Exercise details :: Looking at the data below, report how many lines contain "verts", with no other words.

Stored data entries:

*** Block opens ***

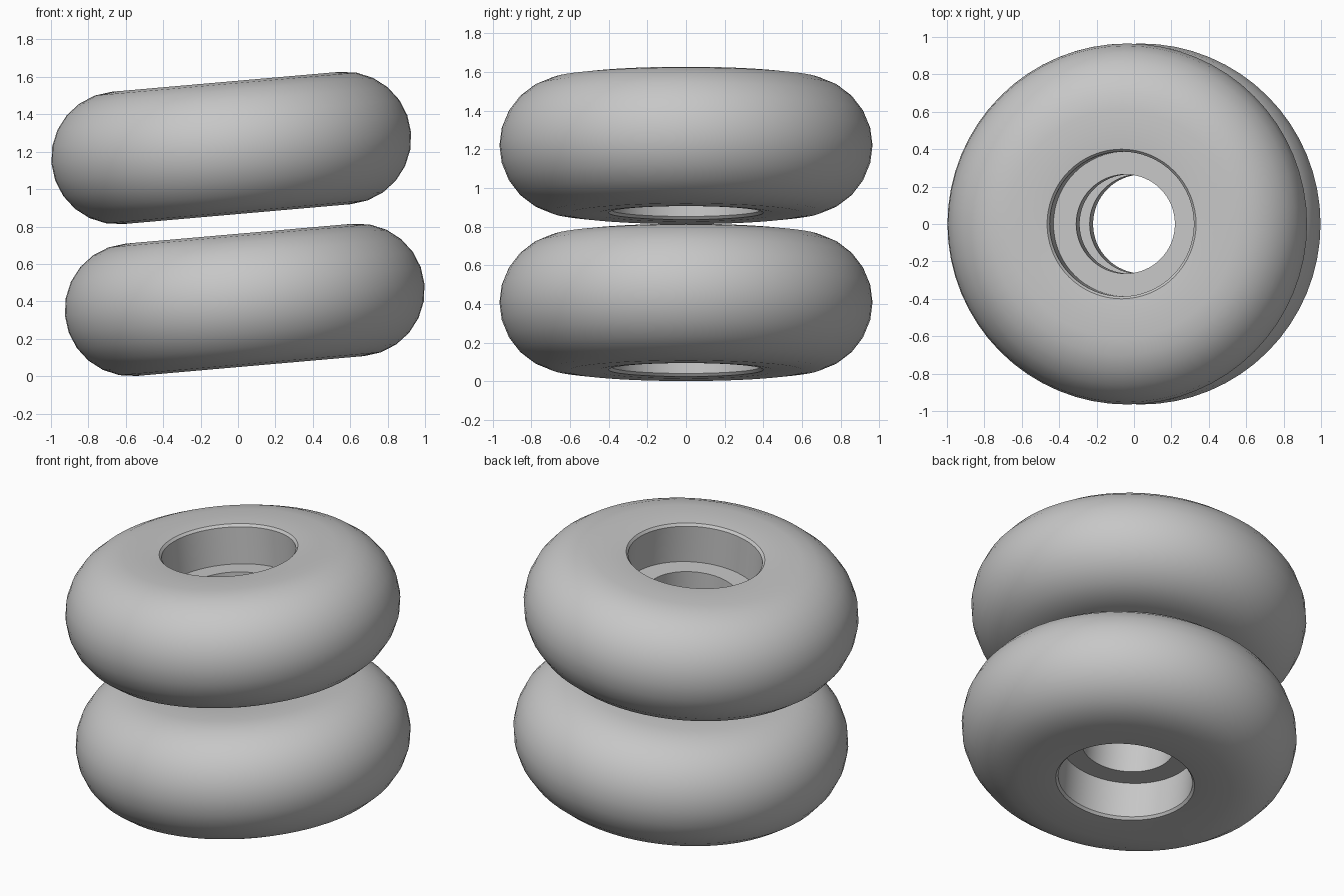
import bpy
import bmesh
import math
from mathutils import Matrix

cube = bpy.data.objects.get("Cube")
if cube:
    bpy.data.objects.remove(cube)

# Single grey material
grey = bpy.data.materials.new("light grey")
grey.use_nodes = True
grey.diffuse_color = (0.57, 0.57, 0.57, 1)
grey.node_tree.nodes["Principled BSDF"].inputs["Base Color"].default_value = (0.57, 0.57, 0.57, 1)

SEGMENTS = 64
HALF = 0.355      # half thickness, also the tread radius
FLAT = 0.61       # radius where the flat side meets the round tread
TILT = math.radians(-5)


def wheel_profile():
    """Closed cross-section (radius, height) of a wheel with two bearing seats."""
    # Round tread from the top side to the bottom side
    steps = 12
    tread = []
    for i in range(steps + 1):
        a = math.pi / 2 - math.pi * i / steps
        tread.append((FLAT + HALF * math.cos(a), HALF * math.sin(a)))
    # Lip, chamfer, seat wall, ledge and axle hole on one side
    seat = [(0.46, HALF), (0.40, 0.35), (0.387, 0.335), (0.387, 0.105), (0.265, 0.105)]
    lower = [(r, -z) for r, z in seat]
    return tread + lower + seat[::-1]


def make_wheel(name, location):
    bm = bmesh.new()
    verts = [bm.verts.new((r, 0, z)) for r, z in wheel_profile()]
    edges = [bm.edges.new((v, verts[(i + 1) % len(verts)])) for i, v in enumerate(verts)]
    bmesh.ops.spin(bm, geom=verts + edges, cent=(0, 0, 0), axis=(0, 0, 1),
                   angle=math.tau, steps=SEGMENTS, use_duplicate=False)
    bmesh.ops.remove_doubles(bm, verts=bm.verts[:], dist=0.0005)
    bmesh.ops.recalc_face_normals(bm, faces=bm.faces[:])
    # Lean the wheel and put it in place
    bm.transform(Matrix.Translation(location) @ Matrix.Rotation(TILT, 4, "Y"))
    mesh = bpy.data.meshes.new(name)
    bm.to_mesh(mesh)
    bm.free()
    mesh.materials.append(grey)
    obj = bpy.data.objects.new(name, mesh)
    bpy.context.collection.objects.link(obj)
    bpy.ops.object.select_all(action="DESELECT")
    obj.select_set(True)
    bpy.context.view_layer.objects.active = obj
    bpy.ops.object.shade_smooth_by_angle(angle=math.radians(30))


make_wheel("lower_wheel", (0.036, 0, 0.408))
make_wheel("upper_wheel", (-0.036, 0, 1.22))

*** Block closes ***

Exercise answer :: 4